it definitely worked in at least one happily married case
so did "find god's match for you"
if we're looking at all the successful cases, but none of the unsuccessful ones, of course we're going to get positive results. also, as positive results go, "at least one" success is hardly reassuring
def checkMorals(): >[simulate philosophy student's brain] >if [simulated brain's state is offended]: >>return False >else: >>return True if checkMorals(): >[keep doing AI stuff]
there. that's how we tell an AI capable of being an AI and capable of simulating a brain to not to take actions which the simulated brain thinks offend against liberty, as implemented in python.
does anyone else find it ironic that we're using fictional evidence (a story about homeopathic writers that don't exist) to debate fictional evidence?
I previously made a comment that mistakenly argued against the wrong thing. so to answer the real question- no.
the person who commented to my response said "$50 to the AMF gets someone someone around an additional year of healthy life."
but here's the thing- there's no reason it couldn't give another person- possibly a new child- an additional year of healthy life.
a life is a life, and $50 is $50, so unless the charity is ridiculously efficient (in which case, you should be looking at how to become more efficient) the utility would be the same (when comparing giving to AMF vs. doing the same thing as AMF to someone who may or may not be your child)
however with the having a child option, there is one more life- and all the utility therein- than the charity option- the people the charity would benefit would exist in either case. and since we've just shown that it doesn't really matter whether you donate to AMF or do the same thing as AMF to someone, that puts having a child at greater utility.
(puts on morpheus glasses) what if I told you... many of this site's members are also members of those sites?
I know this may come off as a "no true scotsman" argument, but this is a bit different- bear with me. consider christianity (yes, I'm bringing religion into this, sort of...) in the beginning, we have a single leader preaching a set of morals that is (arguably) correct from a utilitarian standpoint, and calling all who follow that set "christians" by so doing, he created what Influence: Science and Practice would call "the trappings of morality" ...so basically, fast-forward a few hundered years, and we have people who think they can do whatever they like and it'll be morally right, so long as they wear a cross doing it. parallel to the current situation: we set up science- a set of rules that will always result in truth, if followed. by so doing, we created the trappings of right-ness. fast forward to now, and we have a bunch of people who think they can decide whatever they want, and it'll be right, so long as they wear a labcoat while doing it. understand, that's a bit of metaphor, in truth, these "scientists" (scoff) simply learned the rules of science by rote without really understanding what they mean. to them, reproducible results is just something nice to have as part of the ritual of science, instead of something completely necessary to get the right answer
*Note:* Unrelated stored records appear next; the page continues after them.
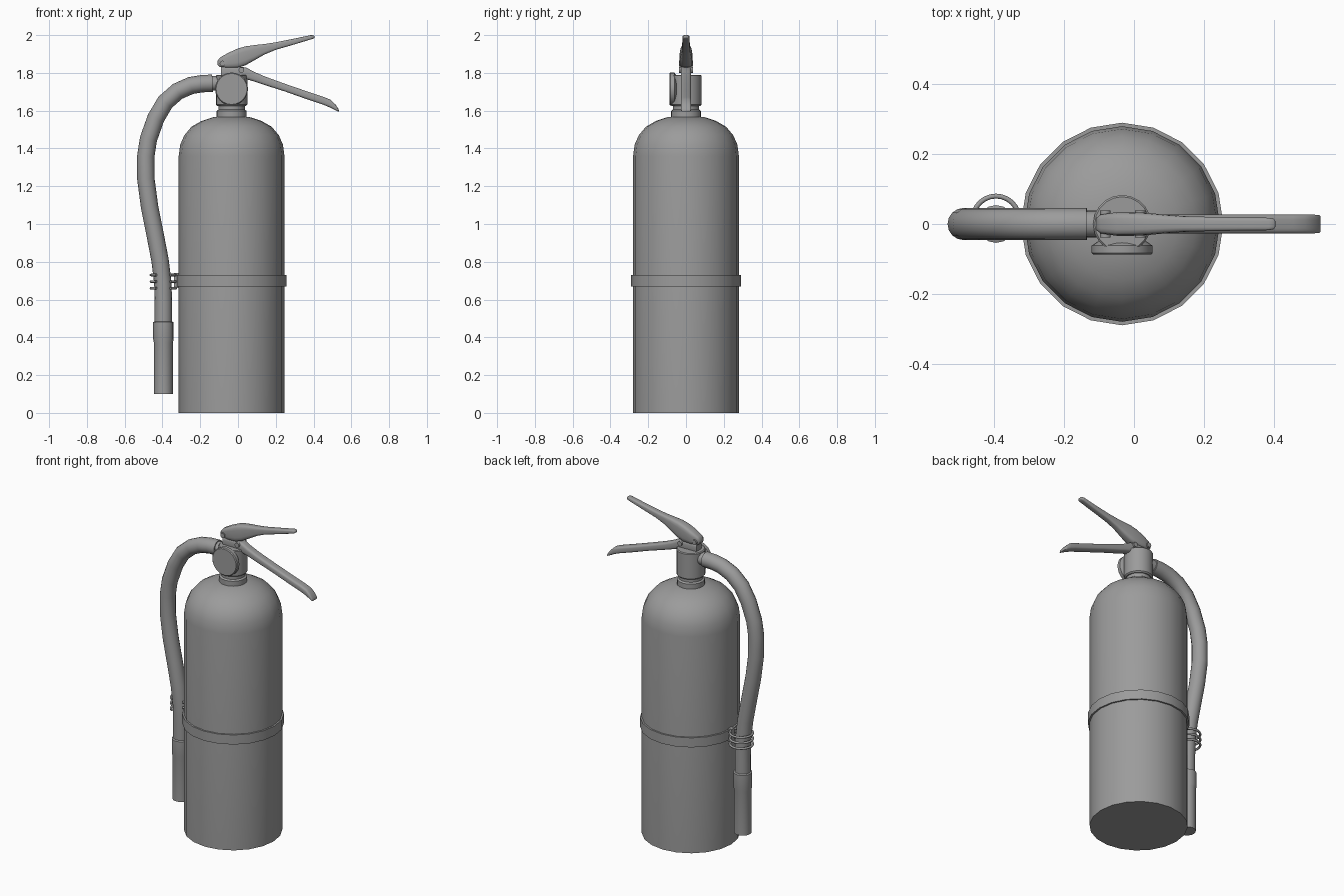
import bpy, bmesh, math
from mathutils import Vector

cube = bpy.data.objects.get("Cube")
if cube:
    bpy.data.objects.remove(cube)

grey = bpy.data.materials.new("plain_grey")
grey.use_nodes = True
GREY = (0.33, 0.33, 0.33, 1)
grey.diffuse_color = GREY
grey.node_tree.nodes["Principled BSDF"].inputs["Base Color"].default_value = GREY

CX = -0.034      # tank axis
HOSE_X = -0.395  # nozzle axis


def finish(name, bm, angle=40):
    bmesh.ops.recalc_face_normals(bm, faces=bm.faces)
    mesh = bpy.data.meshes.new(name)
    bm.to_mesh(mesh)
    bm.free()
    mesh.materials.append(grey)
    ob = bpy.data.objects.new(name, mesh)
    bpy.context.collection.objects.link(ob)
    bpy.ops.object.select_all(action='DESELECT')
    ob.select_set(True)
    bpy.context.view_layer.objects.active = ob
    bpy.ops.object.shade_smooth_by_angle(angle=math.radians(angle))
    return ob


def skin(name, rings, angle=40):
    """Join equal-sized rings of points and cap both ends."""
    bm = bmesh.new()
    loops = [[bm.verts.new(p) for p in ring] for ring in rings]
    n = len(loops[0])
    for a, b in zip(loops, loops[1:]):
        for i in range(n):
            j = (i + 1) % n
            bm.faces.new((a[i], a[j], b[j], b[i]))
    bm.faces.new(loops[0])
    bm.faces.new(loops[-1])
    return finish(name, bm, angle)


def turned(name, profile, origin, axis='Z', sides=20):
    """Turn a (radius, distance) profile about an axis."""
    rings = []
    for r, d in profile:
        ring = []
        for i in range(sides):
            t = math.tau * i / sides
            u, v = r * math.cos(t), r * math.sin(t)
            p = {'X': (d, u, v), 'Y': (u, d, v), 'Z': (u, v, d)}[axis]
            ring.append(Vector(p) + Vector(origin))
        rings.append(ring)
    return skin(name, rings)


def tube(name, points, radii, sides=16):
    """Sweep a circle along a path."""
    pts = [Vector(p) for p in points]
    normal = Vector((0, 1, 0))
    if all(abs(p.z - pts[0].z) < 1e-6 for p in pts):
        normal = Vector((0, 0, 1))
    rings = []
    for i, p in enumerate(pts):
        d = (pts[min(i + 1, len(pts) - 1)] - pts[max(i - 1, 0)]).normalized()
        side = d.cross(normal).normalized()
        rings.append([p + radii[i] * (math.cos(math.tau * k / sides) * side
                                      + math.sin(math.tau * k / sides) * normal)
                      for k in range(sides)])
    return skin(name, rings, 50)


def lever(name, stations, sides=16):
    """Loft rounded box sections given as (x, low z, high z, half width)."""
    rings = []
    for x, lo, hi, w in stations:
        ring = []
        for k in range(sides):
            t = math.tau * (k + 0.5) / sides
            c, s = math.cos(t), math.sin(t)
            y = w * math.copysign(abs(c) ** 0.5, c)
            z = (lo + hi) / 2 + (hi - lo) / 2 * math.copysign(abs(s) ** 0.5, s)
            ring.append((x, y, z))
        rings.append(ring)
    return skin(name, rings, 50)


# Tank and its strap
turned("tank", [(0.28, 0), (0.28, 1.36), (0.272, 1.42), (0.25, 1.47), (0.212, 1.515),
                (0.16, 1.545), (0.1, 1.565), (0.05, 1.57)], (CX, 0, 0))
turned("strap", [(0.27, 0.67), (0.29, 0.67), (0.29, 0.73), (0.27, 0.73)], (CX, 0, 0))

# Neck, valve and pressure gauge
turned("neck", [(0.08, 1.56), (0.08, 1.598), (0.07, 1.605), (0.07, 1.64)], (CX, 0, 0))
turned("valve", [(0.076, 1.625), (0.083, 1.632), (0.083, 1.785), (0.078, 1.79)], (CX, 0, 0))
turned("gauge", [(0.07, -0.05), (0.087, -0.062), (0.087, -0.083), (0.082, -0.088)],
       (CX, 0, 1.715), 'Y', 24)
turned("hose_fitting", [(0.038, -0.15), (0.038, -0.08)], (0, 0, 1.745), 'X', 16)

# Hose, straight at the bottom and bowed outwards above
path = [(-0.135, 1.745), (-0.19, 1.743), (-0.25, 1.733), (-0.32, 1.702), (-0.385, 1.645),
        (-0.435, 1.56), (-0.474, 1.45), (-0.488, 1.36), (-0.488, 1.24), (-0.468, 1.09),
        (-0.44, 0.95), (-0.413, 0.81), (-0.398, 0.69), (HOSE_X, 0.58), (HOSE_X, 0.46)]
tube("hose", [(x, 0, z) for x, z in path], [0.046] * len(path))

# Nozzle
turned("nozzle", [(0.045, 0.485), (0.054, 0.48), (0.054, 0.39), (0.05, 0.37), (0.05, 0.1)],
       (HOSE_X, 0, 0), sides=16)

# Spring clip: three open wire rings joined to the strap by a small plate
for n, z in enumerate((0.66, 0.695, 0.73)):
    arc = [math.radians(-55 + 290 * i / 20) for i in range(21)]
    tube(f"clip_ring_{n + 1}",
         [(HOSE_X + 0.066 * math.cos(t), 0.014 + 0.066 * math.sin(t), z) for t in arc],
         [0.007] * len(arc), 8)
bm = bmesh.new()
bmesh.ops.create_cube(bm, size=1)
bmesh.ops.scale(bm, vec=(0.025, 0.03, 0.08), verts=bm.verts)
bmesh.ops.translate(bm, vec=(-0.325, 0.014, 0.7), verts=bm.verts)
finish("clip_plate", bm)

# Squeeze lever above, carrying handle below
lever("squeeze_lever", [
    (-0.108, 1.842, 1.865, 0.018), (-0.095, 1.83, 1.882, 0.027), (-0.05, 1.825, 1.907, 0.034),
    (0.0, 1.826, 1.93, 0.034), (0.04, 1.84, 1.941, 0.032), (0.09, 1.868, 1.948, 0.027),
    (0.14, 1.897, 1.953, 0.023), (0.2, 1.922, 1.962, 0.021), (0.3, 1.951, 1.982, 0.019),
    (0.385, 1.977, 2.0, 0.018), (0.4, 1.982, 1.999, 0.015), (0.405, 1.987, 1.995, 0.008)])
lever("carry_handle", [
    (-0.09, 1.775, 1.835, 0.026), (0.0, 1.775, 1.835, 0.028), (0.045, 1.766, 1.828, 0.028),
    (0.08, 1.756, 1.808, 0.027), (0.14, 1.736, 1.782, 0.027), (0.25, 1.701, 1.742, 0.027),
    (0.36, 1.662, 1.704, 0.027), (0.455, 1.63, 1.672, 0.027), (0.49, 1.615, 1.658, 0.027),
    (0.515, 1.602, 1.634, 0.027), (0.53, 1.595, 1.612, 0.026), (0.534, 1.596, 1.603, 0.022)])

# Hinge pins
for name, x, z in (("rear_pin", -0.082, 1.85), ("front_pin", 0.018, 1.815)):
    turned(name, [(0.015, -0.038), (0.015, 0.038)], (x, 0, z), 'Y', 12)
...all of this stuff I said, by the way, is said in one of the core sequences, but I'm not sure which. I may reply to myself later with the link to the sequence in question.
remember that Bayesian evidence never reaches 100%, thus making middle ground- upon hearing another rationalist's viewpoint, instead of not shifting (as you suggest) or shifting to average your estimate and theirs together (as AAT suggests) why not adjust your viewpoint based on how likely the other rationalist is to have assessed correctly? ie- you believe X is 90% likely to be true the other rationalist believes it's not true 90%. suppose this rationalist is very reliable, say in the neighborhood of 75% accurate, you should adjust your viewpoint down to X is 75% likely to be 10% likely to be true, and 25% likely to be 90% likely to be true (or around 30% likely, assuming I did my math right.) assume he's not very reliable, say a creationist talking about evolution. let's say 10%. you should adjust to X is 10% likely to be 10% likely and 90% likely to be 90% likely. (82%) ...of course this doesn't factor in your own fallibility.
I've got one. I actually came up with this on my own, but I'm gratified to see that EY has adopted it
cashback credit cards. these things essentially reduce the cost of all expenditures by 1%.
...but that's not where they get munchkiny. where they get munchkiny is when you basically arbitrage two currencies of equal value.
as a hypothetical example, say you buy $1000 worth of dollar bills for $1000. by using the credit card, it costs $990, since you get $10 back. you then take it to the bank and deposit it for $1000, making a $10 profit. wash, rinse repeat
the catch is, most of them have an annual fee attached, so you it's a use it or it's not worth it scenario (note, though, that for most people, if they use it for rent and nothing else, they'll save about the same as the annual fee). also, most of them need good credit to acquire, so if you're a starving college student with loans, kiss that goodbye. also, you cannot directly withdraw cash and get the 1%, so you have to come up with a way ton efficiently exchange a purchasable resource for money.